How to stop the Grinch ruining your Christmas shopping spree
Your spending on gifts could leave you more out of pocket than you expect if things go wrong — so do your research, writes Louise Mcbride
THERE are now only 23 shopping days to Christmas — and many of us will spend more on gifts and goodies over the next three weeks than we do at any other time of the year. At this expensive time, it’s important to ensure that your money is well spent — and that you’re covered if things go wrong. Here are some rules of thumb which should keep you on the right track.
Some airlines (such as Aer Lingus) allow the name on a gift voucher to be changed after you have bought it. Others, however, aren’t as flexible. Ryanair’s gift vouchers are not transferable and must be used by the person they’re issued to.
Read the terms and conditions of any gift voucher you are planning to buy — and understand how easy, or difficult, it will be for the recipient to use it in full. Buy a voucher with a long expiry date — or ideally, without any expiry date at all. Find out if the recipient of the voucher will be hit with fees if he doesn’t it use up within a certain time. For example, although One4all gift cards don’t expire, there is a monthly inactive fee of €1.45 which kicks in after the first year and which applies to money on the card which is not used up within the first 12 months. The weak sterling is likely to encourage more shopping trips to the North in the run-up to Christmas. Sterling hasn’t reached parity with — and is still stronger than — the euro though.
This is worth remembering if planning some Christmas shopping in the North because you might not save as much as you expect to. Remember, too, that as the UK isn’t due to leave Europe under Brexit until the end of March 2019, you still have the same consumer rights in the North this Christmas as you would if shopping anywhere in the EU. “Since the Brexit referendum, we have heard that some UK traders are claiming that EU legislation doesn’t apply to them,” said Nee. “This isn’t true. For the time being, you are covered by EU consumer legislation in the UK.” Therefore, if you buy something in the North and find there’s a fault with it when you come back home, you are still entitled to a repair, refund or replacement – depending on the fault. People are often more susceptible to scams in the run-up to Christmas — particularly if they have left their gift shopping until the last minute and are therefore in a rush to buy. The ECC is warning shoppers to be on the alert for a recent ‘supermarket’ scam — where they receive fake text messages claiming to be from a supermarket.

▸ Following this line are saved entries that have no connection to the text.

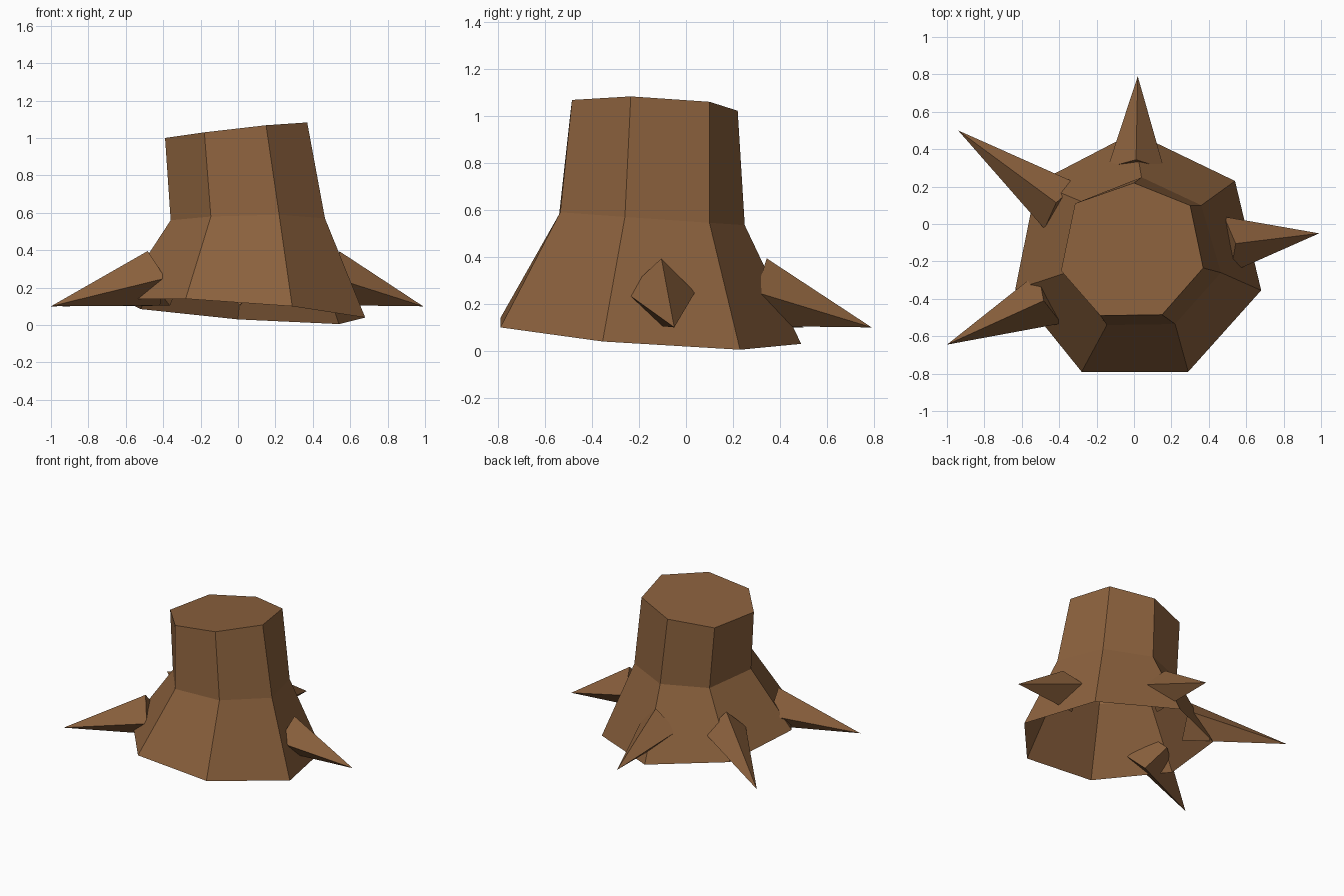
import bpy
import bmesh
from mathutils import Vector

if "Cube" in bpy.data.objects:
    bpy.data.objects.remove(bpy.data.objects["Cube"])

bark = bpy.data.materials.new("bark brown")
bark.diffuse_color = (0.26, 0.12, 0.047, 1)
bark.use_nodes = True
bark.node_tree.nodes["Principled BSDF"].inputs["Base Color"].default_value = bark.diffuse_color


def make_object(name, bm):
    bmesh.ops.recalc_face_normals(bm, faces=bm.faces)
    mesh = bpy.data.meshes.new(name)
    bm.to_mesh(mesh)
    bm.free()
    mesh.materials.append(bark)
    obj = bpy.data.objects.new(name, mesh)
    bpy.context.collection.objects.link(obj)
    return obj


# Trunk: three seven-sided rings, capped on top, hollow underneath
rings = [
    [(-.28, -.79, .14), (.29, -.79, .10), (.68, -.355, .04), (.54, .23, .005),
     (0, .49, .03), (-.52, .22, .085), (-.635, -.35, .14)],
    [(-.145, -.54, .58), (.22, -.535, .59), (.465, -.26, .57), (.36, .10, .545),
     (.04, .25, .535), (-.28, .12, .54), (-.36, -.26, .56)],
    [(-.18, -.49, 1.03), (.15, -.485, 1.068), (.37, -.235, 1.083), (.30, .10, 1.06),
     (0, .22, 1.022), (-.315, .11, .998), (-.39, -.25, 1.0)],
]
bm = bmesh.new()
loops = [[bm.verts.new(p) for p in ring] for ring in rings]
for low, high in zip(loops, loops[1:]):
    for i in range(7):
        j = (i + 1) % 7
        bm.faces.new((low[i], low[j], high[j], high[i]))
bm.faces.new(loops[-1])
make_object("trunk", bm)


# Roots: four-sided spikes from a diamond base down to a tip
def root(name, base, tip, radius=0.15):
    centre, tip = Vector(base), Vector(tip)
    axis = (tip - centre).normalized()
    side = axis.cross(Vector((0, 0, 1))).normalized()
    up = side.cross(axis)
    bm = bmesh.new()
    ring = [bm.verts.new(centre + d * radius) for d in (up, side, -up, -side)]
    point = bm.verts.new(tip)
    for i in range(4):
        bm.faces.new((ring[i], ring[(i + 1) % 4], point))
    bm.faces.new(ring)
    make_object(name, bm)


root("right_root", (.50, -.11, .25), (.99, -.05, .10))
root("back_root", (.01, .30, .25), (.02, .79, .10))
root("back_left_root", (-.39, .095, .25), (-.94, .50, .10))
root("front_left_root", (-.45, -.395, .25), (-1.0, -.645, .10))
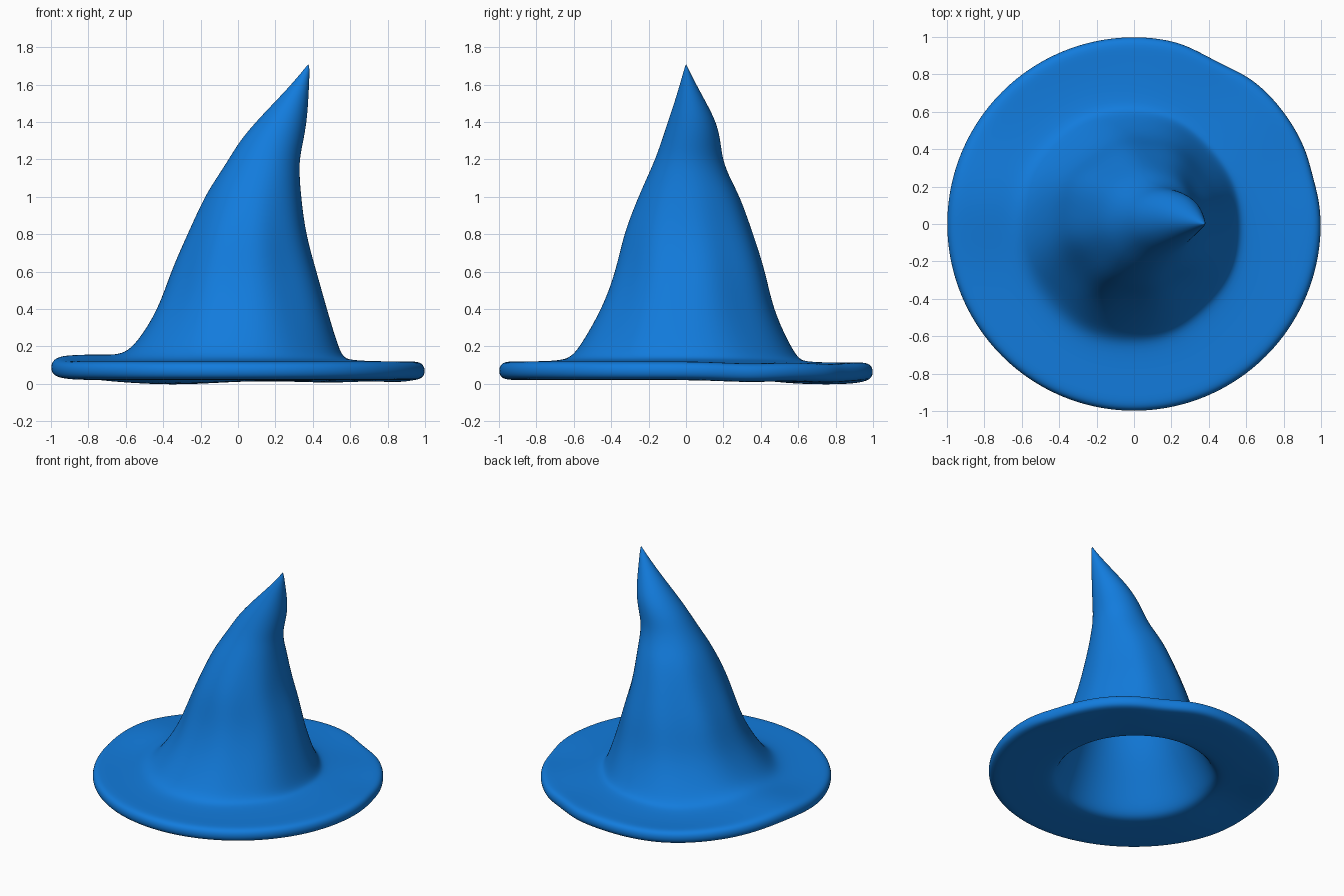
import bpy, bmesh, math

if "Cube" in bpy.data.objects:
    bpy.data.objects.remove(bpy.data.objects["Cube"])

SEG = 48

# Felt colour
felt = bpy.data.materials.new("blue_felt")
felt.diffuse_color = (0.006, 0.2, 0.72, 1)
felt.use_nodes = True
felt.node_tree.nodes["Principled BSDF"].inputs["Base Color"].default_value = felt.diffuse_color

# Crown rings: height, left, right, front, back
crown = [
    (0.125, -0.68, 0.60, -0.67, 0.64),
    (0.145, -0.61, 0.56, -0.61, 0.60),
    (0.22, -0.54, 0.53, -0.555, 0.55),
    (0.40, -0.425, 0.475, -0.45, 0.465),
    (0.60, -0.36, 0.42, -0.375, 0.425),
    (0.80, -0.27, 0.362, -0.335, 0.36),
    (1.00, -0.18, 0.338, -0.255, 0.29),
    (1.10, -0.115, 0.33, -0.21, 0.235),
    (1.20, -0.05, 0.328, -0.165, 0.195),
    (1.30, 0.01, 0.35, -0.13, 0.185),
    (1.40, 0.095, 0.367, -0.097, 0.162),
    (1.50, 0.19, 0.375, -0.063, 0.11),
    (1.60, 0.285, 0.38, -0.033, 0.055),
    (1.68, 0.352, 0.383, -0.01, 0.014),
]
# Brim section from crown foot, over the rim and under: radius, height
brim = [(0.78, 0.12), (0.90, 0.12), (0.965, 0.12), (0.995, 0.103), (1.004, 0.07),
        (0.995, 0.037), (0.965, 0.022), (0.90, 0.02), (0.78, 0.02), (0.66, 0.02)]
# Hollow lining, from the opening upward
lining = [(0.025, -0.58, 0.54, -0.58, 0.56), (0.07, -0.535, 0.515, -0.54, 0.53),
          (0.20, -0.465, 0.465, -0.475, 0.475), (0.40, -0.35, 0.40, -0.37, 0.385),
          (0.60, -0.28, 0.34, -0.295, 0.34), (0.80, -0.19, 0.28, -0.25, 0.27),
          (1.00, -0.09, 0.25, -0.165, 0.20), (1.20, 0.05, 0.24, -0.08, 0.11),
          (1.30, 0.13, 0.25, -0.04, 0.07)]


def bump(x, y, cx, cy, width):
    return math.exp(-((x - cx) ** 2 + (y - cy) ** 2) / width ** 2)


def warp(x, y):
    """Gentle lift and sag of the felt brim."""
    return (0.04 * bump(x, y, -0.80, 0.15, 0.27) - 0.024 * bump(x, y, -0.35, 0.75, 0.35)
            - 0.014 * bump(x, y, 0.50, 0.75, 0.28) - 0.012 * bump(x, y, 0.88, 0.35, 0.2))


def oval_ring(bm, row, folds):
    z, left, right, front, back = row
    cx, rx = (left + right) / 2, (right - left) / 2
    cy = (front + back) / 2
    ry = (back - front) / 2
    ring = []
    for i in range(SEG):
        a = math.tau * i / SEG
        # Soft vertical folds, strongest at mid height on the back
        amount = folds * max(0, 1 - abs(z - 0.55) / 0.6)
        side = math.sin(a) * math.cos(a)
        k = 1 + amount * 0.07 * side * math.sin(6 * a + 2 * z)
        x, y = cx + rx * math.cos(a) * k, cy + ry * math.sin(a) * k
        ring.append(bm.verts.new((x, y, z + (warp(x, y) if z < 0.15 else 0))))
    return ring


def brim_ring(bm, r, z):
    ring = []
    for i in range(SEG):
        a = math.tau * i / SEG
        # Uneven outer edge on the back right
        wave = -0.03 * math.exp(-((a - 1.10) / 0.13) ** 2) - 0.012 * math.exp(-((a - 0.25) / 0.1) ** 2)
        k = r * (1 + wave * max(0, (r - 0.7) / 0.3))
        x, y = k * math.cos(a), k * math.sin(a)
        ring.append(bm.verts.new((x, y, z + warp(x, y))))
    return ring


def bridge(bm, lower, upper):
    for i in range(SEG):
        j = (i + 1) % SEG
        bm.faces.new((lower[i], lower[j], upper[j], upper[i]))


# One continuous skin: lining, underside, rim, brim top, crown
bm = bmesh.new()
rings = [oval_ring(bm, row, 0) for row in reversed(lining)]
rings += [brim_ring(bm, r, z) for r, z in reversed(brim)]
rings += [oval_ring(bm, row, 1) for row in crown]
for lower, upper in zip(rings, rings[1:]):
    bridge(bm, lower, upper)


# Close the crown tip and the lining peak
def cap(ring, point):
    tip = bm.verts.new(point)
    for i in range(SEG):
        bm.faces.new((ring[i], ring[(i + 1) % SEG], tip))


cap(rings[-1], (0.377, 0, 1.712))
cap(rings[0], (0.21, 0.01, 1.36))
bmesh.ops.recalc_face_normals(bm, faces=bm.faces)
for f in bm.faces:
    f.smooth = True

mesh = bpy.data.meshes.new("pointed_hat")
bm.to_mesh(mesh)
bm.free()
mesh.materials.append(felt)
hat = bpy.data.objects.new("pointed_hat", mesh)
bpy.context.collection.objects.link(hat)
sub = hat.modifiers.new("smooth_felt", 'SUBSURF')
sub.levels = sub.render_levels = 2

“The message will tell you that you are one of a small number of lucky shoppers who has won something — such as a phone worth €999 which you can get for €3,” said Nee. “But you could end up in a subscription trap if you fall for it.” These scams will typically ask for your personal and bank details. Never hand over such details following unsolicited contact. The ECC knows of a case where a woman who was duped by this scam had €3 taken from her account initially for the ‘discounted’ phone — followed shortly afterwards by another €44. “The woman then got onto her bank and stopped any more money being taken from her account,” said Nee. “Be careful about any unsolicited messages which you receive.”
Don’t shop on your smartphone either. “Smartphone shopping can lead to impulse buying and purchases you wouldn’t have made if you did your research properly or from your desktop computer,” said Nee. “You can’t do much research on your smartphone.”